Perast – Lady of the Rocks

A church on an island built by local seamen dropping rocks at the same spot every time they return safely from a voyage? A tapestry woven using the weaver’s own hair? These are the captivating stories from the village of Perast in Montenegero. Nestled at the foot of St Elijah Hill on the Gulf of Kotor, you only have to be distracted by your phone for a few seconds and you would have driven past this idyllic sea-faring town.

Perast Bay dr sze wey lee
The two islands in Perast. From the left is the island of St George which is not open to visits. The island on the right with the blue church dome is the Lady of the Rocks.

Petar, our guide of course, made sure we missed nothing of it. Stopping our van suddenly in what seemed like just the side of the main road, he marshalled us down some 20-30 stone steps before we reached what seemed like a square facing the bay.

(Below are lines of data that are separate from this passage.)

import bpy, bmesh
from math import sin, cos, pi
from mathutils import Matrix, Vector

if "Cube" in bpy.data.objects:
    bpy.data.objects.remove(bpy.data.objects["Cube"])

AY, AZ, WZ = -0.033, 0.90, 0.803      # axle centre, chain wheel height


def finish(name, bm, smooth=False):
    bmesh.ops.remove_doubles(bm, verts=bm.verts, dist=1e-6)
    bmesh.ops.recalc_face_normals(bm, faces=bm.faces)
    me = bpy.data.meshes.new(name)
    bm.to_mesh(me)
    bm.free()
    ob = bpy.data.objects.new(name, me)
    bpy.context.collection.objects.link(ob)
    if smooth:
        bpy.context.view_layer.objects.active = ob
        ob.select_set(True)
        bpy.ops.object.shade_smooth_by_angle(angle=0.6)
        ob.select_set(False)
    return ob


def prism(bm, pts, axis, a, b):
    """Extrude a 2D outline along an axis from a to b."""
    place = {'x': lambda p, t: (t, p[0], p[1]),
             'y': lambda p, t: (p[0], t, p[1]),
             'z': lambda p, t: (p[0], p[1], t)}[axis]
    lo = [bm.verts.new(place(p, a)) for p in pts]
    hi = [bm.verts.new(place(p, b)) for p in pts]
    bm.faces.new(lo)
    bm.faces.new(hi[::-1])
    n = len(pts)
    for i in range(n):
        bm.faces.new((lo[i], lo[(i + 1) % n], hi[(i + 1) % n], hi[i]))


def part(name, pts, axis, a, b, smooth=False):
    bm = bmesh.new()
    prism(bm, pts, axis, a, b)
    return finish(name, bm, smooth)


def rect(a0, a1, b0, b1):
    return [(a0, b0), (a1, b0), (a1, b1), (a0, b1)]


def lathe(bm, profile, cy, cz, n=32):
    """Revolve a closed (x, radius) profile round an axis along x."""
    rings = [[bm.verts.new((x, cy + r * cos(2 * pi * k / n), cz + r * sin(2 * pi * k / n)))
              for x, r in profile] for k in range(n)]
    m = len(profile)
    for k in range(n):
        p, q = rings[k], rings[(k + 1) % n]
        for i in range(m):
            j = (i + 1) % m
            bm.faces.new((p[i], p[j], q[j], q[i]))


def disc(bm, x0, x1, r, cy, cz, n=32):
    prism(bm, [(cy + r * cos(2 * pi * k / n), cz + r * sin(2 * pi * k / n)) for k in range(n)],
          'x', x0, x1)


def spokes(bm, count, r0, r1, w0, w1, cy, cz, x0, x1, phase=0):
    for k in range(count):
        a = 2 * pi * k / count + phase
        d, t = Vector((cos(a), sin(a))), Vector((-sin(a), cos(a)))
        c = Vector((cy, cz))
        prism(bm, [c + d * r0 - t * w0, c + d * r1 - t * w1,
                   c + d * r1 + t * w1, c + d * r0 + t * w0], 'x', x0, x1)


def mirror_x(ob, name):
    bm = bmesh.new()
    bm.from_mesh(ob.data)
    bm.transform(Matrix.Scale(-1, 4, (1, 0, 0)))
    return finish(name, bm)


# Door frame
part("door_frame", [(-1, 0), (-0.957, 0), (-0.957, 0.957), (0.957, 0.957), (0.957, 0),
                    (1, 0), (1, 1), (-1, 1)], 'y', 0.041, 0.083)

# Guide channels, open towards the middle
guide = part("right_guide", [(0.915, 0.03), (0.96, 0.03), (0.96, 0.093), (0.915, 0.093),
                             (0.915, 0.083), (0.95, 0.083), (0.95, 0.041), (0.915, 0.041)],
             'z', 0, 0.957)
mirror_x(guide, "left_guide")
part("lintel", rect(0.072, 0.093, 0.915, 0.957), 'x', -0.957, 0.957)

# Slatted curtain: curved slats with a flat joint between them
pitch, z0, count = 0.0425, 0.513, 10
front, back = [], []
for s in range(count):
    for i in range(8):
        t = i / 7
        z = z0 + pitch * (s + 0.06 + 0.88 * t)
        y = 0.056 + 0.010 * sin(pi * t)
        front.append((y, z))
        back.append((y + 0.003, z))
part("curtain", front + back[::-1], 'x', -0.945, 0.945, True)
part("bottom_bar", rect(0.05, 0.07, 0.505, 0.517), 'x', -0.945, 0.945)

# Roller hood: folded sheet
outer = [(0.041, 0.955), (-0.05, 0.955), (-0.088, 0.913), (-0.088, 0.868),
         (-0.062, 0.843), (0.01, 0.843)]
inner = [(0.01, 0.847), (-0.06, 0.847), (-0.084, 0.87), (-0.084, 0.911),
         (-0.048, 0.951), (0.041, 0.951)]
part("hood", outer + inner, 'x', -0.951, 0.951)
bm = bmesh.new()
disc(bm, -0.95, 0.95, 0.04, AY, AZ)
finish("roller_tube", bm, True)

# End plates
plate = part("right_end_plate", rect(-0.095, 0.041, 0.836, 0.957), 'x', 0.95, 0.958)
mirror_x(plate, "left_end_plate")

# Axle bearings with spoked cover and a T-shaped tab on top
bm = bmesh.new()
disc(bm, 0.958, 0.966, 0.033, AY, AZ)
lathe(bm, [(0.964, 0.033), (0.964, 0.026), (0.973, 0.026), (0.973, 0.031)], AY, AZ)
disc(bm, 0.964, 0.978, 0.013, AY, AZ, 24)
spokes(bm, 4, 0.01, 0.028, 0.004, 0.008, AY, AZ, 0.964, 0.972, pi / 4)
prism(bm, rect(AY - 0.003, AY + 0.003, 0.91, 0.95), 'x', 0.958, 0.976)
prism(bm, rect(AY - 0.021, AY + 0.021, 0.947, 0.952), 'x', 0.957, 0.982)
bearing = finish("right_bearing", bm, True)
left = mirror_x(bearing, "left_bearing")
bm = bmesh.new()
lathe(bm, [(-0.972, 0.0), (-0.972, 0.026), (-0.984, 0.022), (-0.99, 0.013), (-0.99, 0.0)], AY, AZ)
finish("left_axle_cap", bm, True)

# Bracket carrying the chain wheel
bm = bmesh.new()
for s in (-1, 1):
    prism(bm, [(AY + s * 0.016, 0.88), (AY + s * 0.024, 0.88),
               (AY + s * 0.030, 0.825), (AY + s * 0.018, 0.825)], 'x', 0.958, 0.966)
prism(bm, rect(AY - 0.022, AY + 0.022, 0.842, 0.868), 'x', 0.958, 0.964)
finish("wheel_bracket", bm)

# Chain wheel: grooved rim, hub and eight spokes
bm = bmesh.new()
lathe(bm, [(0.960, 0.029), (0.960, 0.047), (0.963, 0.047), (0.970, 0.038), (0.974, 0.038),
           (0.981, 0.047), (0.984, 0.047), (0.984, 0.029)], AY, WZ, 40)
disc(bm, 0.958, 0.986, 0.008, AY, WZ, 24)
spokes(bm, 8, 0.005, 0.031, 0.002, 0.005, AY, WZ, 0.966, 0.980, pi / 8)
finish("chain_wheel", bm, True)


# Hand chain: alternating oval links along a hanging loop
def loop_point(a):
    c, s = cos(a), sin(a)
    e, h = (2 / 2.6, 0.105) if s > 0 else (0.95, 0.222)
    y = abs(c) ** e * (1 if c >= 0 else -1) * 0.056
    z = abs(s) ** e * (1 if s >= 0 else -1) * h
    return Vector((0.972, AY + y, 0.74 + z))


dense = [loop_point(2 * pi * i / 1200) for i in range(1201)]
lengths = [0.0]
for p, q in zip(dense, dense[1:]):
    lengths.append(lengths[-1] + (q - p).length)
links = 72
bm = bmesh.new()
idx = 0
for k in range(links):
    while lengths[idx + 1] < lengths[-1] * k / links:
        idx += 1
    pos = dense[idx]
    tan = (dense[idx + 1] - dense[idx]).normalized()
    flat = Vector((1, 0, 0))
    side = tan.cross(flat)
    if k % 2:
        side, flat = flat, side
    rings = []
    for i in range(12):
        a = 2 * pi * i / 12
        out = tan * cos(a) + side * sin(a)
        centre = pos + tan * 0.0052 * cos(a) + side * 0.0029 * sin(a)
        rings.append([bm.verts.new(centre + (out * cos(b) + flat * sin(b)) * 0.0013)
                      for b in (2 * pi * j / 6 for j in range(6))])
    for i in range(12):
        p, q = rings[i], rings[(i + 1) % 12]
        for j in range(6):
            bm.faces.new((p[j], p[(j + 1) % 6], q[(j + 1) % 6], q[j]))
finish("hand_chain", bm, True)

Then from here, there are boats that will more than happily ferry you across the bay to the only man-made island in the Adriatic.

Our Lady rocks Dr Sze Wey Lee
The Lady of the Rocks framed against the mountains of Montenegro.

So, what’s with the island? Well, legend has it that in the 15th century, two Venetian sailors from Perast discovered a painting of the Virgin Mary and Child on a crag jutting out from the ocean after a long journey at sea. Seeing it as a sign, they dropped some rocks over board at the spot where they found the painting. It came to pass then that whenever seamen returned safely from months at sea, they would do the same. Over time, this little crag became an islet whereby subsequently the first church was built in 1452. Today, the little islet has become the island Our Lady of the Rocks due to the efforts and generosity of these seamen and inhabitants of Perast.


(True to form, this folklore has more to it which our guide happily added. It seems when the Venetian sailors found the painting, they dutifully returned it to the church in Perast. But the next day it would disappear from the church and reappear on the crag! This happened three times before the sailors understood that this is where the painting wanted to be. Hence, the beginning of their efforts to build an island for it.)

Perast Dr Sze wey Lee church
Inside the Lady of the Rocks church which is richly decorated. Notice in addition to paintings, the two walls are filled with silver votives.


Our Lady of the Rocks
The silver votives (above the paintings) are donated by seamen to the church for bringing them safely back home from their journeys. A lot of them are pictures of ships.

To commemorate this, every year on July 22nd, the town of Perast celebrates Fasinada. This is a festival unique to Perast, where locals, many of them descendants of famous seafarers and prominent citizens, sail out to the island in boats garlanded with poplar branches and loaded with rocks. They set out at sunset tied together in a convoy. Upon arriving at the island, they then drop their rocks around the island to honour the vows of their ancestors. Fittingly, there is also a regatta on the day and everyone competes in their sailboats for a chance to inscribe their names onto a plaque that is situated on the lighthouse at the island.

donations perast
More donations of paintings to the church displayed around the Montenegro coat of arms.

Now what about the tapestry? Well, this remarkable gift starts with Jacinta Kunic from Perast. Whilst waiting for her husband to return, she started a tapestry which eventually took her 25 years to complete. As she used her own hair in the embroidery, the end result traces this amazing timeline as you can see her hair turning gray then white in the work itself! Gifted to the church in 1828, this is one of the iconic pieces housed here. Did her husband return? The guide didn’t exactly say but we prefer to believe that he did!

Tapestry Perast Dr sze wey
The tapestry of Jacinta Kunic. Amongst the gold and silver fibres, she also used her own hair. See the hair of the angels. Some of them are brown whilst others have turned white!

Votive tapestry perast

Tell me what you think!

This site uses Akismet to reduce spam. Learn how your comment data is processed.